Maternal Psychological Distress and Its Effects on Our Children
Recent research conducted by Cambridge University suggests that psychological distress in new mothers can have a negative impact on their child’s mental health between the ages of 3 and 11.
Researchers used the UK Millennium Cohort Study, a nationally representative sample which is compiled of data collected throughout childhood as their sample for data. They looked at the exposure of medium to high levels of psychological distress in mothers on their children’s mental health.
They found that when a mother has experienced psychological distress prior to and during their child’s childhood, at the ages of 3, 5, 7 and 11, their child is more likely to experience higher levels of mental health problems. In fact, when there was a long exposure of maternal psychological distress, the risk of a childhood mental health problems was five times more likely. (Hope et al., 2019). With results such as these, it is no surprise that children’s happiness is at the lowest level in a decade (Independent, 2019).
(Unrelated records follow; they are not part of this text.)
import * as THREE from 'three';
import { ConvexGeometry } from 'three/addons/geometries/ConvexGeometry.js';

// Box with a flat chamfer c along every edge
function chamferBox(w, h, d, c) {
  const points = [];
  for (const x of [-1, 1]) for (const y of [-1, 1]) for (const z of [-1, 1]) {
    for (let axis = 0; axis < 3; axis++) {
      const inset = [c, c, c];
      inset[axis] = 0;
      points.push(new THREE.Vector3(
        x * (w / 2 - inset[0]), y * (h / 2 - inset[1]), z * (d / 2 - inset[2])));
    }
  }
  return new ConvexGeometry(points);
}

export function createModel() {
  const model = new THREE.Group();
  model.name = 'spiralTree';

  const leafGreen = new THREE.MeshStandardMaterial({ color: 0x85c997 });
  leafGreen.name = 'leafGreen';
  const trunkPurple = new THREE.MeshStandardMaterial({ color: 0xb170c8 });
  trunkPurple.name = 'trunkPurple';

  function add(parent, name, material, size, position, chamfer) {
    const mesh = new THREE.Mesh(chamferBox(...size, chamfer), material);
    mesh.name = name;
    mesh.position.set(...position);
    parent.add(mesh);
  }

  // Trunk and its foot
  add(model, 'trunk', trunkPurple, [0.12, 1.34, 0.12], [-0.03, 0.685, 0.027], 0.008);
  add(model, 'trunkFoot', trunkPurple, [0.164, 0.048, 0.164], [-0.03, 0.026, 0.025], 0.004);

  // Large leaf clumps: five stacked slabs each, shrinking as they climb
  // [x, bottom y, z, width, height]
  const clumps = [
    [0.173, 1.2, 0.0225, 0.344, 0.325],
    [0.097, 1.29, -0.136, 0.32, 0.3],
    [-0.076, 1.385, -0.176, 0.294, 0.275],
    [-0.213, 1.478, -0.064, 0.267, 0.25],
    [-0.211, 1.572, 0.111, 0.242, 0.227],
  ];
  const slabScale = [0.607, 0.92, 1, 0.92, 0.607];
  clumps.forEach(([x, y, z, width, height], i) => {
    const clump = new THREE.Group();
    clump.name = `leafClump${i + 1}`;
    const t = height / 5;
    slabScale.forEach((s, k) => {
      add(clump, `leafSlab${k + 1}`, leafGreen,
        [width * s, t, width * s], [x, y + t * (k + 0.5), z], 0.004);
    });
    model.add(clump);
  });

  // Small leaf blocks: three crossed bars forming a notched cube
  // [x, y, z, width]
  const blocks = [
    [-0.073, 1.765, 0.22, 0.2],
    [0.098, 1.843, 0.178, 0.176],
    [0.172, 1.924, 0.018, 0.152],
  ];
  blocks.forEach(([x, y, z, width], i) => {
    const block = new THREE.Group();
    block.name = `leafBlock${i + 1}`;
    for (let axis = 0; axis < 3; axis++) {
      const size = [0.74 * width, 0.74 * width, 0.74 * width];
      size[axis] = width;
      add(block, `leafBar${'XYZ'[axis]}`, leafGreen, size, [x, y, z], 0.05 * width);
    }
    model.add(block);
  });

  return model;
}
In the study by Cambridge researchers, it was concluded that more support should be offered for both expectant and current mothers. It is clear that Scotland is taking this matter seriously having rolled out a £50 million investment into their mental health services for new mums, babies and young children (Scottish Government, 2019).
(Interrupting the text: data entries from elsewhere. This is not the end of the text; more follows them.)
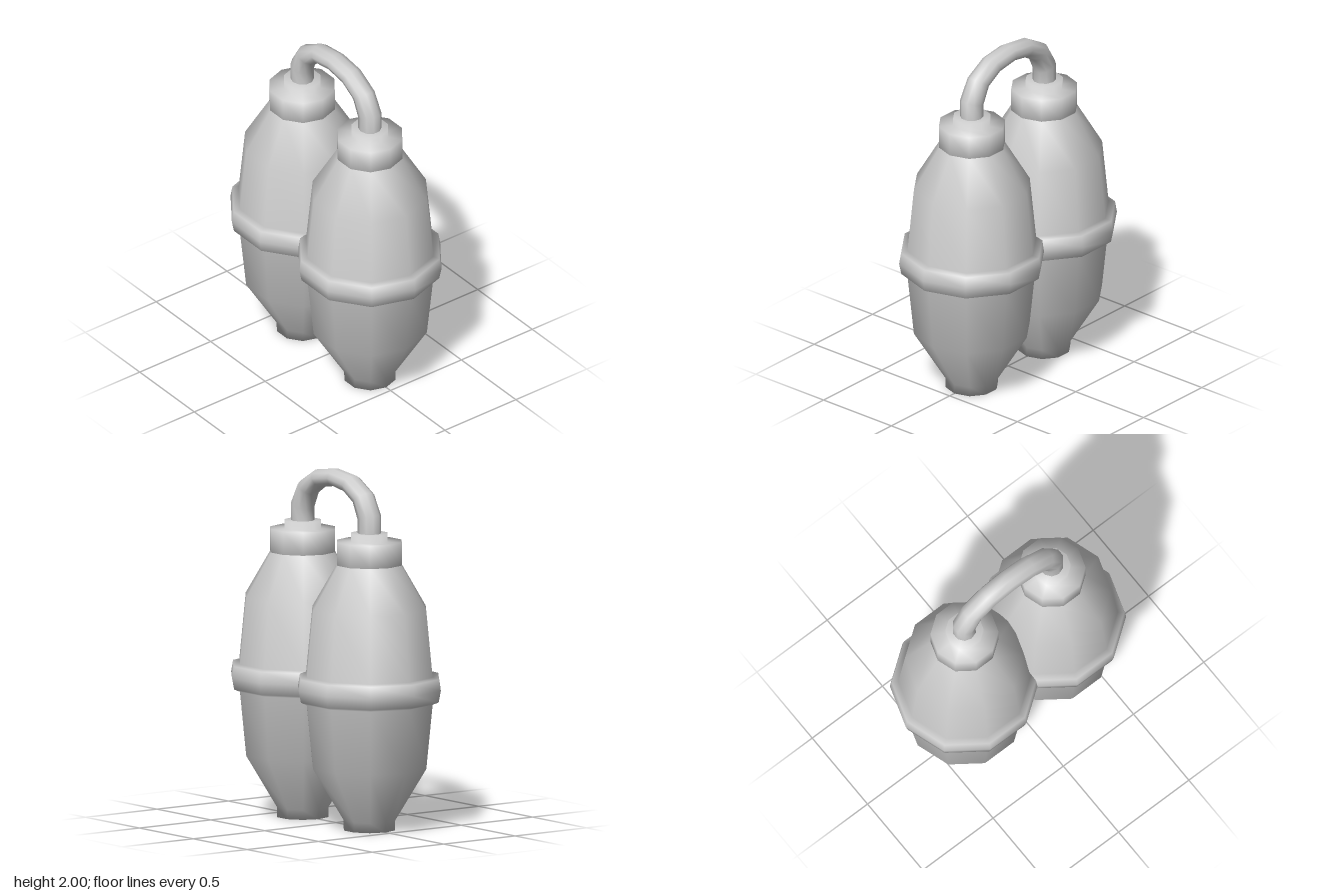
import * as THREE from 'three';

const SIDES = 10;
const TANK_X = 0.31;
const material = new THREE.MeshStandardMaterial({ color: 0xcccccc });

// Smooth ten-sided turned part with a corner pointing along x
function turned(name, profile) {
  const points = profile.map(([r, y]) => new THREE.Vector2(r, y));
  const mesh = new THREE.Mesh(new THREE.LatheGeometry(points, SIDES, Math.PI / 2), material);
  mesh.name = name;
  return mesh;
}

// One tank: shell with foot and middle band, then cap with hose collar
function createTank(name, x) {
  const tank = new THREE.Group();
  tank.name = name;
  tank.add(
    turned('shell', [
      [0, 0], [0.15, 0], [0.15, 0.055], [0.333, 0.355], [0.37, 0.72],
      [0.405, 0.735], [0.418, 0.8], [0.407, 0.865], [0.37, 0.875],
      [0.333, 1.25], [0.186, 1.5],
    ]),
    turned('cap', [
      [0.15, 1.5], [0.19, 1.5], [0.19, 1.63], [0.107, 1.63], [0.107, 1.675], [0, 1.675],
    ]),
  );
  tank.position.x = x;
  return tank;
}

// Arched hose, lofted between outer and inner points of each cross-section
function createHose() {
  const half = [
    [0.374, 1.66, 0.246, 1.66],
    [0.374, 1.78, 0.247, 1.74],
    [0.303, 1.9, 0.207, 1.832],
    [0.162, 1.98, 0.121, 1.885],
  ];
  const mirrored = half.map(([a, b, c, d]) => [-a, b, -c, d]).reverse();
  const sections = [...half, [0, 2, 0, 1.905], ...mirrored];
  const depth = 0.065;
  const flat = Math.cos(Math.PI / SIDES);
  const positions = [];
  const indices = [];
  sections.forEach(([ox, oy, ix, iy], s) => {
    for (let i = 0; i < SIDES; i++) {
      const a = ((i + 0.5) / SIDES) * Math.PI * 2;
      const t = Math.cos(a) / flat / 2;
      positions.push(
        (ox + ix) / 2 + (ox - ix) * t,
        (oy + iy) / 2 + (oy - iy) * t,
        Math.sin(a) * depth,
      );
      if (s === 0) continue;
      const j = (i + 1) % SIDES;
      const p = (s - 1) * SIDES;
      const q = s * SIDES;
      indices.push(p + i, q + i, q + j, p + i, q + j, p + j);
    }
  });
  const geometry = new THREE.BufferGeometry();
  geometry.setAttribute('position', new THREE.Float32BufferAttribute(positions, 3));
  geometry.setIndex(indices);
  geometry.computeVertexNormals();
  const hose = new THREE.Mesh(geometry, material);
  hose.name = 'hose';
  return hose;
}

export function createModel() {
  const model = new THREE.Group();
  model.name = 'twinTanks';
  model.add(createTank('leftTank', TANK_X), createTank('rightTank', -TANK_X), createHose());
  return model;
}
With mental health problems on the rise, it appears that England should follow in Scotland’s footsteps in providing better support for maternal psychological distress.
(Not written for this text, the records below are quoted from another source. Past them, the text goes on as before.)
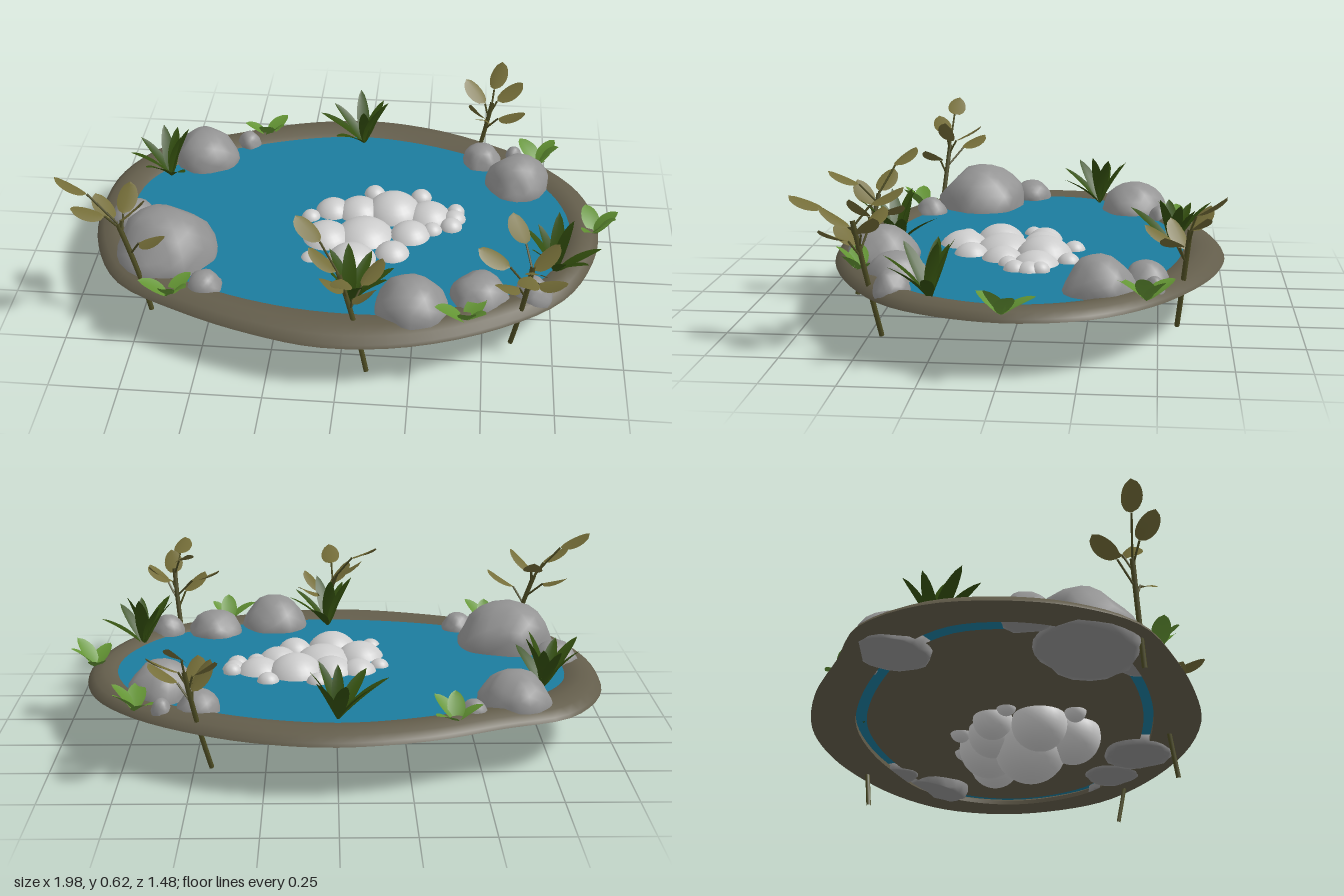
import * as THREE from 'three';
import { mergeVertices, toCreasedNormals } from 'three/addons/utils/BufferGeometryUtils.js';

const mat = (name, color, side = THREE.FrontSide) => {
  const m = new THREE.MeshStandardMaterial({ color, side });
  m.name = name;
  return m;
};
const V = (x, y, z) => new THREE.Vector3(x, y, z);

export function createModel() {
  const model = new THREE.Group();
  model.name = 'gardenPond';
  const D = THREE.DoubleSide;
  const soil = mat('soil', 0x635d4b, D), waterBlue = mat('waterBlue', 0x1b7c9e, D);
  const rockGrey = mat('rockGrey', 0x939393), pebbleWhite = mat('pebbleWhite', 0xcccccc);
  const darkGreen = mat('darkGreen', 0x334f0e, D), freshGreen = mat('freshGreen', 0x639433, D);
  const olive = mat('olive', 0x746d38, D), stemBrown = mat('stemBrown', 0x4c4b22);

  let seed = 11;
  const rand = () => (seed = (seed * 16807) % 2147483647) / 2147483647;
  const add = (parent, name, geometry, material) => {
    const mesh = new THREE.Mesh(geometry, material);
    mesh.name = name;
    parent.add(mesh);
    return mesh;
  };
  const group = (name) => {
    const g = new THREE.Group();
    g.name = name;
    model.add(g);
    return g;
  };

  // Outer and inner shoreline, as matching [x, z] points
  const outer = [[0, -.74], [.24, -.71], [.46, -.63], [.7, -.48], [.86, -.29], [.92, -.06], [.89, .15],
    [.78, .37], [.56, .54], [.25, .665], [-.05, .695], [-.3, .645], [-.56, .55], [-.81, .41], [-.93, .2],
    [-.97, -.03], [-.94, -.28], [-.8, -.49], [-.56, -.585], [-.3, -.69]];
  const inner = [[0, -.575], [.24, -.54], [.44, -.47], [.62, -.38], [.74, -.24], [.8, -.06], [.78, .12],
    [.66, .32], [.46, .43], [.22, .51], [-.04, .52], [-.27, .49], [-.5, .42], [-.7, .31], [-.8, .14],
    [-.83, -.02], [-.8, -.2], [-.66, -.36], [-.45, -.47], [-.2, -.55]];
  const N = 80;
  const sample = (pts) => {
    const curve = new THREE.CatmullRomCurve3(pts.map(([x, z]) => V(x, 0, z)), true);
    return Array.from({ length: N }, (_, i) => curve.getPoint(i / N));
  };
  const outerLine = sample(outer), innerLine = sample(inner);

  // Bank: a domed section swept between the two shorelines
  const section = [[0, .195], [.04, .207], [.2, .225], [.5, .236], [.8, .229], [1, .212], [1, .195]];
  const K = section.length, pos = [], idx = [];
  for (let i = 0; i < N; i++) {
    for (const [t, y] of section) {
      const p = outerLine[i].clone().lerp(innerLine[i], t);
      pos.push(p.x, y, p.z);
    }
    for (let k = 0; k < K; k++) {
      const a = i * K + k, b = i * K + (k + 1) % K;
      const c = ((i + 1) % N) * K + k, d = ((i + 1) % N) * K + (k + 1) % K;
      idx.push(a, b, c, b, d, c);
    }
  }
  const bank = new THREE.BufferGeometry();
  bank.setAttribute('position', new THREE.Float32BufferAttribute(pos, 3));
  bank.setIndex(idx);
  add(model, 'bank', toCreasedNormals(bank, 0.8), soil);

  // Water surface and pond floor
  const sheet = (name, scale, y, material) => {
    const shape = new THREE.Shape(innerLine.map((p) => new THREE.Vector2(p.x * scale, -p.z * scale)));
    add(model, name, new THREE.ShapeGeometry(shape).rotateX(-Math.PI / 2), material).position.y = y;
  };
  sheet('water', 1.05, .22, waterBlue);
  sheet('pondFloor', .93, .2, soil);

  // Heap of pale round stones: x, y, z, radius
  const heap = group('pebbleHeap');
  const ball = new THREE.SphereGeometry(1, 24, 16);
  [[.05, .135, .07, .135], [-.09, .17, .1, .102], [.015, .165, .225, .105], [.15, .175, -.085, .114],
    [.02, .18, -.07, .092], [-.08, .19, -.07, .073], [.285, .17, -.065, .097], [.22, .18, .06, .085],
    [.16, .19, .18, .07], [-.16, .21, -.02, .037], [-.135, .2, .23, .04], [.38, .205, -.05, .047],
    [.385, .22, -.09, .034], [.37, .21, 0, .043], [.3, .21, .03, .039], [.07, .21, -.19, .042],
    [.25, .21, -.18, .042]].forEach(([x, y, z, r]) => {
    const m = add(heap, 'pebble', ball, pebbleWhite);
    m.position.set(x, y, z);
    m.scale.setScalar(r);
  });

  // Shore rocks: lumpy, flat-bottomed; x, z, radius, top height, tilt about x and z
  const rocks = group('shoreRocks');
  const rockGeometry = () => {
    let g = new THREE.IcosahedronGeometry(1, 3);
    g.deleteAttribute('uv');
    g.deleteAttribute('normal');
    g = mergeVertices(g, 1e-4);
    // Shave the ball with random planes to make soft facets
    const cuts = Array.from({ length: 18 }, () => {
      const y = rand() * 1.4 - .4, a = rand() * Math.PI * 2;
      return { n: V(Math.cos(a), y, Math.sin(a)).normalize(), d: .86 + rand() * .08 };
    });
    const p = g.attributes.position, v = V(0, 0, 0);
    for (let i = 0; i < p.count; i++) {
      v.fromBufferAttribute(p, i);
      for (const { n, d } of cuts) {
        const over = v.dot(n) - d;
        if (over > 0) v.addScaledVector(n, -over);
      }
      p.setXYZ(i, v.x, Math.max(v.y, -.25), v.z);
    }
    g.computeVertexNormals();
    return g;
  };
  [[-.665, .24, .182, .38, .08, -.1], [-.62, -.395, .13, .33, .1, 0], [-.83, .045, .085, .29, 0, 0],
    [-.49, .43, .062, .28, 0, 0], [.25, .485, .13, .335, 0, 0], [.48, .4, .105, .3, 0, 0],
    [.62, -.305, .122, .34, .25, .08], [.48, -.455, .078, .29, 0, 0], [-.465, -.505, .047, .27, 0, 0],
    [.605, -.485, .037, .27, 0, 0], [.67, .38, .065, .29, 0, 0]].forEach(([x, z, r, top, rx, rz]) => {
    const m = add(rocks, 'rock', rockGeometry(), rockGrey);
    m.position.set(x, .215, z);
    m.rotation.set(rx, 0, rz);
    m.scale.set(r * 1.05, (top - .215) * 1.05, r * 1.05);
  });

  // Leaf growing along +y, cupped and bending towards +z
  const leafGeometry = (length, width, bend, fullness) => {
    const g = new THREE.PlaneGeometry(1, 1, 2, 10), p = g.attributes.position;
    for (let i = 0; i < p.count; i++) {
      const s = p.getX(i) * 2, t = p.getY(i) + .5;
      const w = Math.pow(Math.sin(Math.PI * Math.min(1, t)) + 1e-6, fullness) * width / 2;
      p.setXYZ(i, s * w, t * length, bend * t * t - Math.abs(s) * w * .2);
    }
    g.computeVertexNormals();
    return g;
  };

  // Tufts: a ring of leaves leaning out between two angles
  const tuft = (name, x, z, count, leaf, material, turn, lean, spread) => {
    const g = group(name);
    g.position.set(x, .215, z);
    for (let i = 0; i < count; i++) {
      const m = add(g, 'leaf', leaf, material);
      m.rotation.order = 'YXZ';
      m.rotation.set(lean + spread * ((i * 3) % count) / count, turn + i * 2.4, 0);
      m.scale.setScalar(.85 + rand() * .2);
    }
  };
  const blade = leafGeometry(.215, .05, .04, .65), smallLeaf = leafGeometry(.125, .068, .025, .6);
  [[0, -.55], [-.74, -.25], [.75, .24], [.03, .47]].forEach(([x, z], i) =>
    tuft('darkTuft', x, z, 8, blade, darkGreen, i * 1.1, .12, .75));
  [[-.4, -.575, 0], [.7, -.46, 1.4], [.9, -.01, 1], [.435, .54, .1], [-.61, .49, 0]].forEach(([x, z, turn]) =>
    tuft('brightTuft', x, z, 4, smallLeaf, freshGreen, turn, .5, .55));

  // Tall olive plants: a bent stem with oval leaves on twigs
  const oval = leafGeometry(.125, .074, .008, .5);
  const tallPlant = (base, top, leaves) => {
    const g = group('tallPlant');
    const a = V(...base), b = V(...top);
    const mid = a.clone().lerp(b, .5).add(V(.01, 0, 0));
    const curve = new THREE.QuadraticBezierCurve3(a, mid, b);
    add(g, 'stem', new THREE.TubeGeometry(curve, 10, .009, 6), stemBrown);
    for (const [x, y, z] of leaves) {
      const centre = V(x, y, z);
      const root = curve.getPoint(THREE.MathUtils.clamp((y - .09 - a.y) / (b.y - a.y), .3, 1));
      // Leaves lie flatter than the twigs that carry them
      const dir = centre.clone().sub(root);
      dir.y *= .5;
      dir.normalize();
      const start = centre.clone().addScaledVector(dir, -.0625);
      add(g, 'twig', new THREE.TubeGeometry(new THREE.LineCurve3(root, start), 1, .004, 5), stemBrown);
      const side = V(0, 1, 0).cross(dir).normalize();
      const face = side.clone().cross(dir);
      const m = add(g, 'ovalLeaf', oval, olive);
      m.quaternion.setFromRotationMatrix(new THREE.Matrix4().makeBasis(side, dir, face));
      m.rotateY(Math.PI + (rand() - .5) * .6);
      m.position.copy(start);
    }
  };
  tallPlant([-.69, .1, .43], [-.79, .45, .395], [[-.945, .59, .385], [-.88, .52, .44], [-.86, .45, .3],
    [-.77, .5, .31], [-.73, .51, .4], [-.66, .42, .45]]);
  tallPlant([.1, .035, .62], [0, .4, .55], [[-.115, .52, .465], [-.06, .44, .53], [-.02, .4, .61],
    [.11, .36, .48], [.09, .36, .61], [.02, .46, .68]]);
  tallPlant([.6, .04, .43], [.65, .45, .51], [[.52, .43, .455], [.7, .44, .45], [.6, .52, .4],
    [.57, .38, .55], [.66, .46, .57], [.72, .41, .56], [.63, .5, .67]]);
  tallPlant([.43, .05, -.565], [.51, .41, -.6], [[.53, .49, -.67], [.44, .43, -.64], [.58, .44, -.63],
    [.59, .38, -.54], [.455, .38, -.56], [.48, .38, -.5]]);

  return model;
}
- Hope, S., Pearce, A., Chittleborough, C., Deighton, J., Maika, A., Micali, N., . . . Lynch, J. (2019). Temporal effects of maternal psychological distress on child mental health problems at ages 3, 5, 7 and 11: Analysis from the UK Millennium Cohort Study. Psychological Medicine, 49(4), 664-674. doi:10.1017/S0033291718001368